Researchers say that a surgical robot developed by UK scientists makes hip operations so simple that even students can get good results.
Normally, operations using chrome alloy to resurface the ball of the hip joint are notoriously difficult and require years of experience to perfect.
But untrained students using the robot for "virtual" operations have been able to achieve high levels of accuracy.
Trials of the new technology are under way at four British hospitals.
Up to 5,000 hip resurfacing operations are done each year.
Normally, inexperienced surgeons face a steep learning curve when learning to carry out these operations, the researchers said.
And if hip bones are repaired incorrectly, wear and tear occurs, requiring patients to undergo further painful and expensive corrective operations.
To prove how easy the new technology was to use, the researchers studied 32 medical students doing operations on a model of a hip joint.
In a similar way to GPS navigation systems, the technology senses the movement of the surgical tools and compares it to detailed images of the bones. It thus allows surgeons to see a "real-time" virtual model of the progress of the operation.
Developed by PhD students at Imperial College London, the robot then plots where surgical incisions should be made and calculates the correct angles for inserting chrome alloy parts needed to repair the hip bone.
Students were able to carry out the procedure three times more accurately compared to when they used conventional methods to manually navigate the joint.
Clinical trials of the device, called the Wayfinder, are currently being carried out at Warwick Hospital, Bath Hospital, Truro Hospital and the London Clinic.
Surgeons can practise the operation "virtually" before carrying out the real thing.
Professor Justin Cobb, head of the Biosurgery and Surgical Technology Group at Imperial College London, told delegates at the British Society for Computer Aided Orthopaedic Surgery Conference in Glasgow that the device rapidly turned untrained surgeons into experts.
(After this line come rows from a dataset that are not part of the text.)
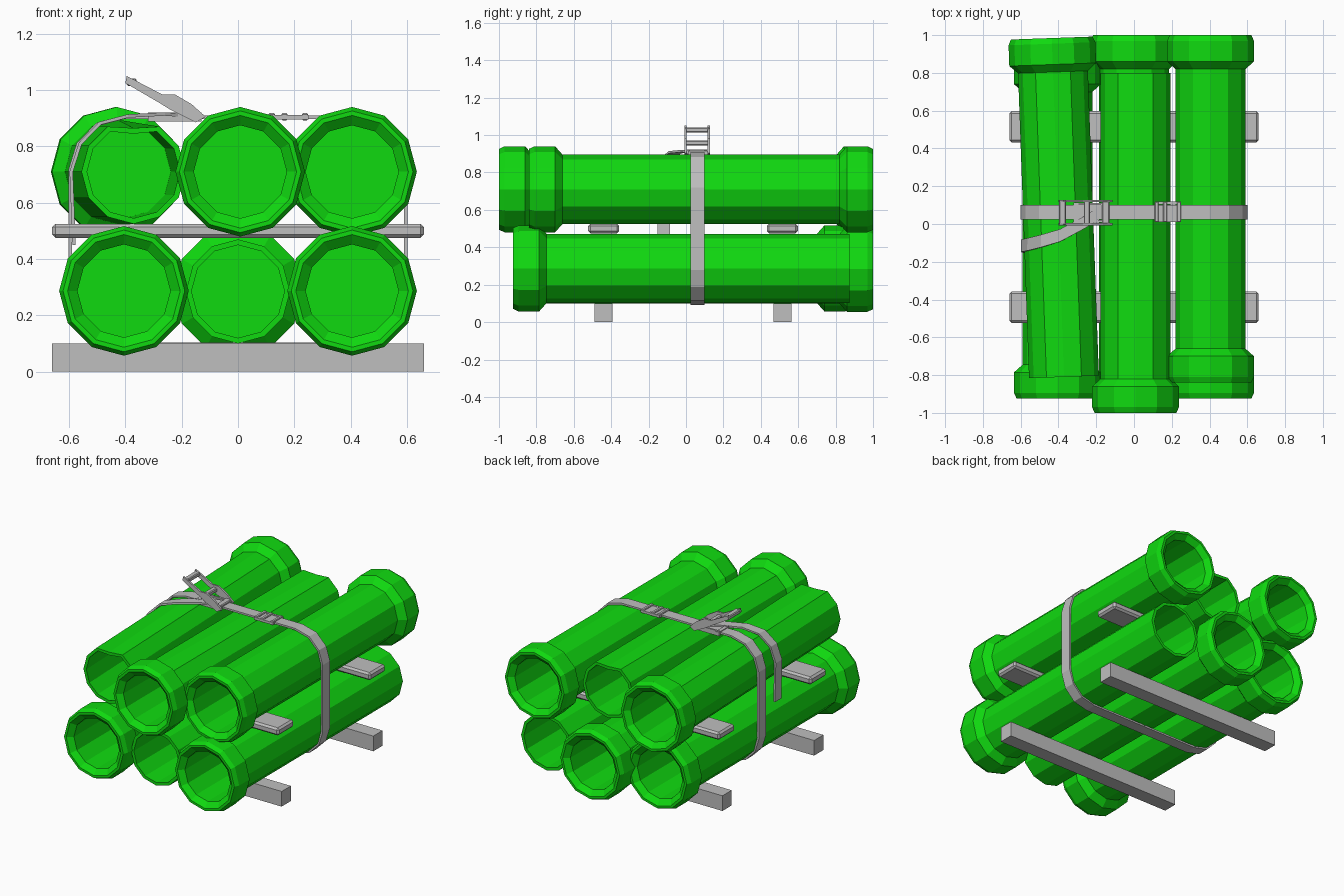
import bpy, bmesh, math
from mathutils import Vector

if "Cube" in bpy.data.objects:
    bpy.data.objects.remove(bpy.data.objects["Cube"])

SIDES = 12
BORE, BODY, RIM = 0.165, 0.185, 0.23


def material(name, color):
    m = bpy.data.materials.new(name)
    m.use_nodes = True
    m.diffuse_color = (*color, 1)
    bsdf = next(n for n in m.node_tree.nodes if n.type == 'BSDF_PRINCIPLED')
    bsdf.inputs["Base Color"].default_value = (*color, 1)
    return m


GREEN = material("pipe_green", (0.005, 0.7, 0.005))
GREY = material("plain_grey", (0.52, 0.52, 0.52))


def finish(name, bm, mat):
    bmesh.ops.recalc_face_normals(bm, faces=bm.faces)
    me = bpy.data.meshes.new(name)
    bm.to_mesh(me)
    bm.free()
    me.materials.append(mat)
    ob = bpy.data.objects.new(name, me)
    bpy.context.collection.objects.link(ob)
    return ob


def box(name, lo, hi, bevel=0):
    bm = bmesh.new()
    bmesh.ops.create_cube(bm, size=1)
    for v in bm.verts:
        v.co = [(a + b) / 2 + c * (b - a) for a, b, c in zip(lo, hi, v.co)]
    if bevel:
        bmesh.ops.bevel(bm, geom=bm.edges[:], offset=bevel, segments=1, affect='EDGES')
    return finish(name, bm, GREY)


def end_profile(flared):
    # radius and distance from the pipe end, from bore to body
    if flared:
        return [(BORE, 0.03), (0.2, 0), (0.216, 0), (RIM, 0.03), (RIM, 0.14), (BODY, 0.18)]
    return [(BORE, 0), (BODY, 0)]


def pipe(name, x, z, front, back, flare_front, flare_back, yaw=0, dent=False):
    mid = (front + back) / 2
    prof = [(BORE, mid - 0.01)]
    prof += [(r, front + d) for r, d in end_profile(flare_front)]
    prof += [(r, back - d) for r, d in reversed(end_profile(flare_back))]
    prof += [(BORE, mid + 0.01)]
    bm = bmesh.new()
    rings = []
    for r, y in prof:
        ring = []
        for i in range(SIDES):
            a = math.tau * i / SIDES
            # push in the crown of a damaged plain end
            plain = (y == front and not flare_front) or (y == back and not flare_back)
            k = r - 0.03 if dent and plain and i == SIDES // 4 else r
            ring.append(bm.verts.new((k * math.cos(a), y, k * math.sin(a))))
        rings.append(ring)
    for a, b in zip(rings, rings[1:]):
        for i in range(SIDES):
            j = (i + 1) % SIDES
            bm.faces.new((a[i], a[j], b[j], b[i]))
    # blank wall halfway along the bore
    bm.faces.new(rings[0])
    bm.faces.new(rings[-1])
    ob = finish(name, bm, GREEN)
    ob.location = (x, 0, z)
    ob.rotation_euler.z = yaw


def strap(name, path, half, closed=False):
    # flat webbing with its width along y
    bm = bmesh.new()
    pairs = [[bm.verts.new((x, y + s * half, z)) for s in (-1, 1)] for x, y, z in path]
    following = pairs[1:] + ([pairs[0]] if closed else [])
    for a, b in zip(pairs, following):
        bm.faces.new((a[0], a[1], b[1], b[0]))
    ob = finish(name, bm, GREY)
    mod = ob.modifiers.new("thickness", 'SOLIDIFY')
    mod.thickness = 0.012
    mod.offset = 0


def plate(name, outline, y0, y1):
    # x-z outline extruded along y
    bm = bmesh.new()
    face = bm.faces.new([bm.verts.new((x, y0, z)) for x, z in outline])
    ext = bmesh.ops.extrude_face_region(bm, geom=[face])["geom"]
    verts = [g for g in ext if isinstance(g, bmesh.types.BMVert)]
    bmesh.ops.translate(bm, verts=verts, vec=Vector((0, y1 - y0, 0)))
    return finish(name, bm, GREY)


# Pipes
pipe("lower_pipe_right", -0.405, 0.287, -0.925, 0.88, True, True)
pipe("lower_pipe_middle", 0.0, 0.285, -0.85, 1.0, False, True)
pipe("lower_pipe_left", 0.405, 0.287, -0.925, 0.875, True, False)
pipe("upper_pipe_right", -0.4, 0.71, -0.81, 0.985, False, True, yaw=0.036, dent=True)
pipe("upper_pipe_middle", 0.008, 0.71, -1.0, 0.8, True, False, dent=True)
pipe("upper_pipe_left", 0.405, 0.71, -0.84, 1.0, True, True)

# Timber supports
for where, y in (("front", -0.44), ("back", 0.515)):
    box(f"lower_timber_{where}", (-0.66, y - 0.048, 0), (0.66, y + 0.048, 0.1))
    box(f"upper_timber_{where}", (-0.66, y - 0.083, 0.475), (0.66, y + 0.083, 0.525), 0.012)

# Tie-down strap around the stack
half_loop = [(0.40, 0.098), (0.5, 0.122), (0.567, 0.19), (0.595, 0.28),
             (0.595, 0.72), (0.568, 0.808), (0.5, 0.878), (0.4, 0.904)]
loop = half_loop + [(-x, z) for x, z in reversed(half_loop)]
strap("tie_strap", [(x, 0.062, z) for x, z in loop], 0.038, closed=True)

# Loose strap end hanging over the side
strap("loose_strap_end",
      [(-0.17, 0.07, 0.908), (-0.26, 0.01, 0.915), (-0.39, -0.06, 0.908), (-0.49, -0.09, 0.882),
       (-0.56, -0.108, 0.81), (-0.592, -0.115, 0.71), (-0.582, -0.12, 0.45)], 0.033)

# Ratchet: tilted lever and flat frame
lever = [(-0.395, 1.05), (-0.27, 0.985), (-0.225, 0.985), (-0.165, 0.95), (-0.115, 0.905),
         (-0.15, 0.885), (-0.24, 0.93), (-0.28, 0.955), (-0.4, 1.025)]
for side, y in (("front", -0.008), ("back", 0.116)):
    plate(f"ratchet_lever_{side}", lever, y, y + 0.012)
    inner = y + (0.016 if side == "front" else -0.016)
    box(f"ratchet_frame_{side}", (-0.32, inner, 0.888), (-0.13, inner + 0.012, 0.92))
for name, x, z, w in (("grip", -0.378, 1.028, 0.018), ("pawl", -0.25, 0.958, 0.016),
                      ("spindle", -0.15, 0.91, 0.02)):
    box(f"ratchet_{name}", (x - w, -0.005, z - 0.013), (x + w, 0.125, z + 0.013), 0.005)
box("ratchet_anchor", (-0.32, 0.01, 0.895), (-0.295, 0.115, 0.915))

# Joining buckle
for side, y in (("front", 0.01), ("back", 0.104)):
    box(f"buckle_side_{side}", (0.11, y, 0.896), (0.25, y + 0.014, 0.912))
for i, x in enumerate((0.12, 0.165, 0.238)):
    box(f"buckle_bar_{i + 1}", (x - 0.011, 0.01, 0.892), (x + 0.011, 0.118, 0.918), 0.004)
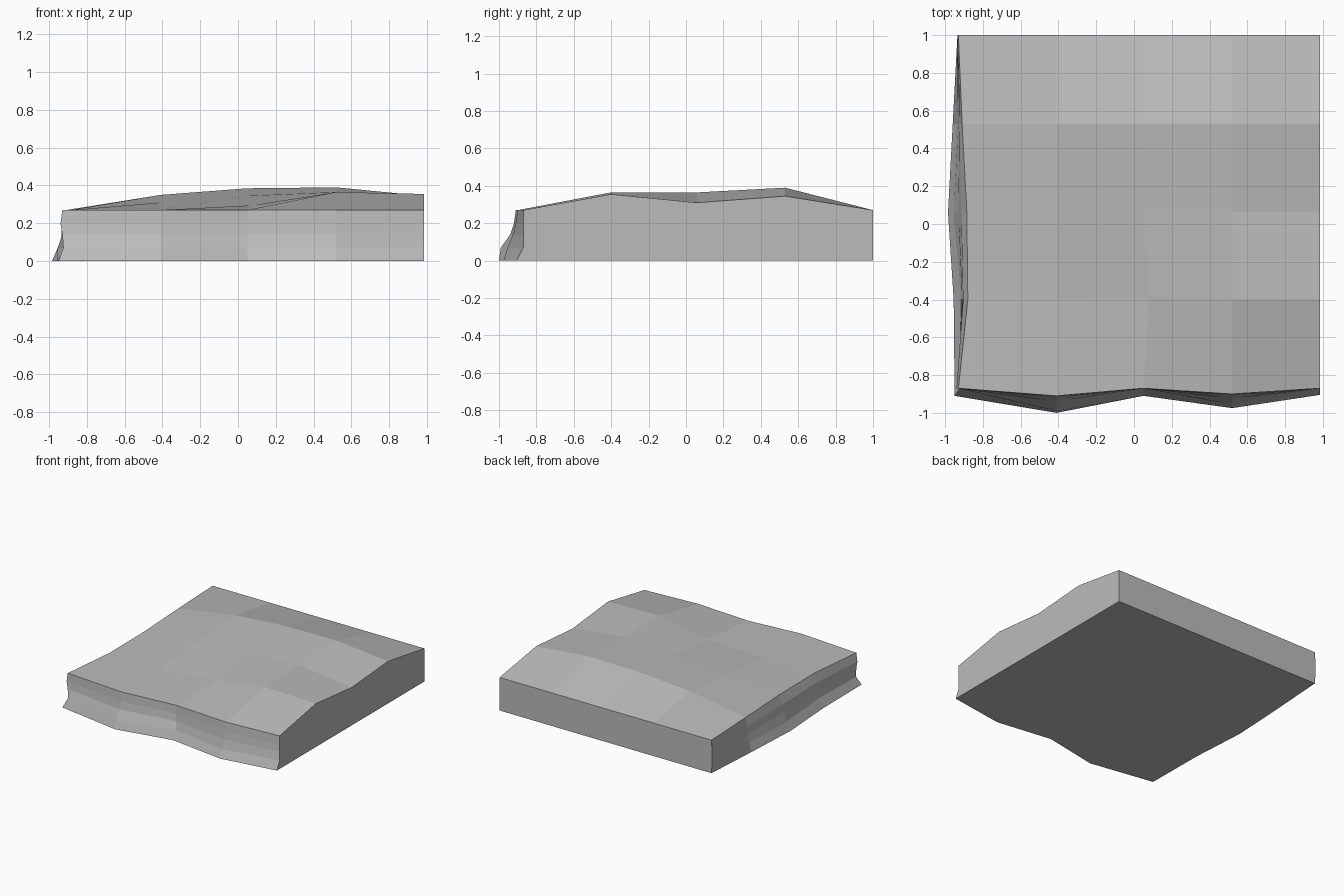
import bpy
import bmesh

cube = bpy.data.objects.get("Cube")
if cube:
    bpy.data.objects.remove(cube, do_unlink=True)

# One plain stone colour
stone = bpy.data.materials.new("grey_stone")
stone.use_nodes = True
colour = (0.5, 0.5, 0.5, 1)
stone.diffuse_color = colour
stone.node_tree.nodes["Principled BSDF"].inputs["Base Color"].default_value = colour

COLS = [-0.93, -0.41, 0.05, 0.52, 0.985]
ROWS = [-0.87, -0.4, 0.06, 0.53, 1.0]
LEVELS = [0.27, 0.2, 0.14, 0.07, 0.0]
RIM = LEVELS[0]

# Inner hill heights, one row per y; the front, back and left rims stay level
HILLS = [
    [0.272, 0.295, 0.365, 0.355],
    [0.31, 0.345, 0.365, 0.31],
    [0.35, 0.385, 0.39, 0.345],
]

# Cliff outlines from the rim down to the base
FRONT_Y = [
    [-0.87, -0.87, -0.87, -0.875, -0.91],
    [-0.91, -0.92, -0.94, -0.99, -1.0],
    [-0.87, -0.87, -0.87, -0.875, -0.91],
    [-0.90, -0.91, -0.925, -0.955, -0.975],
    [-0.87, -0.87, -0.87, -0.87, -0.905],
]
LEFT_X = [
    [-0.93, -0.94, -0.93, -0.925, -0.95],
    [-0.88, -0.905, -0.91, -0.915, -0.955],
    [-0.885, -0.915, -0.93, -0.955, -0.985],
    [-0.91, -0.925, -0.93, -0.94, -0.96],
    [-0.93, -0.935, -0.935, -0.935, -0.93],
]

bm = bmesh.new()


def bridge(a, b):
    """Join two equal rows of vertices with quads."""
    for i in range(len(a) - 1):
        bm.faces.new((a[i], a[i + 1], b[i + 1], b[i]))


# Cliffs: each level runs from the back left corner, round the front, to the right
levels = []
for k, z in enumerate(LEVELS):
    left = [bm.verts.new((LEFT_X[j][k], ROWS[j], z)) for j in (4, 3, 2, 1)]
    corner = [bm.verts.new((LEFT_X[0][k], FRONT_Y[0][k], z))]
    front = [bm.verts.new((COLS[i], FRONT_Y[i][k], z)) for i in range(1, 5)]
    levels.append(left + corner + front)
for upper, lower in zip(levels, levels[1:]):
    bridge(upper, lower)

# Hilly top, sharing the rim of the cliffs
rim = levels[0]
top = [rim[4:]]
for j, heights in enumerate(HILLS, 1):
    row = [rim[4 - j]]
    for i, z in enumerate(heights, 1):
        nudge = 0.03 if (i, j) == (2, 1) else 0
        row.append(bm.verts.new((COLS[i] + nudge, ROWS[j] + nudge / 2, z)))
    top.append(row)
top.append([rim[0]] + [bm.verts.new((x, ROWS[4], RIM)) for x in COLS[1:]])
for a, b in zip(top, top[1:]):
    bridge(a, b)

# Flat cut sides and base
back_corner = bm.verts.new((COLS[4], ROWS[4], 0))
bm.faces.new([lv[-1] for lv in levels] + [back_corner] + [r[-1] for r in top[:0:-1]])
bm.faces.new([lv[0] for lv in levels] + [back_corner] + top[4][:0:-1])
bm.faces.new(levels[-1] + [back_corner])
bmesh.ops.recalc_face_normals(bm, faces=bm.faces[:])

mesh = bpy.data.meshes.new("cliff_corner_block")
bm.to_mesh(mesh)
bm.free()
mesh.materials.append(stone)
block = bpy.data.objects.new("cliff_corner_block", mesh)
bpy.context.collection.objects.link(block)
"The reason for using students in the study was to show that even students, with the right technology, can achieve expert levels straight away.
"More importantly, we've also demonstrated that no patient has to be on an inexperienced surgeon's learning curve.
"This could significantly improve a patient's health and wellbeing and ensure they do not have to undergo repeat operations."
Stephen Cannon, president of the British Orthopaedic Association, said hip operations were among the most difficult areas in orthopaedic surgery. He said the tool showed promise for use in training and in the operating theatre.
"Further research will be required to fully establish value to patients. The technology will need to be cost-effective if it is to be taken up by the NHS."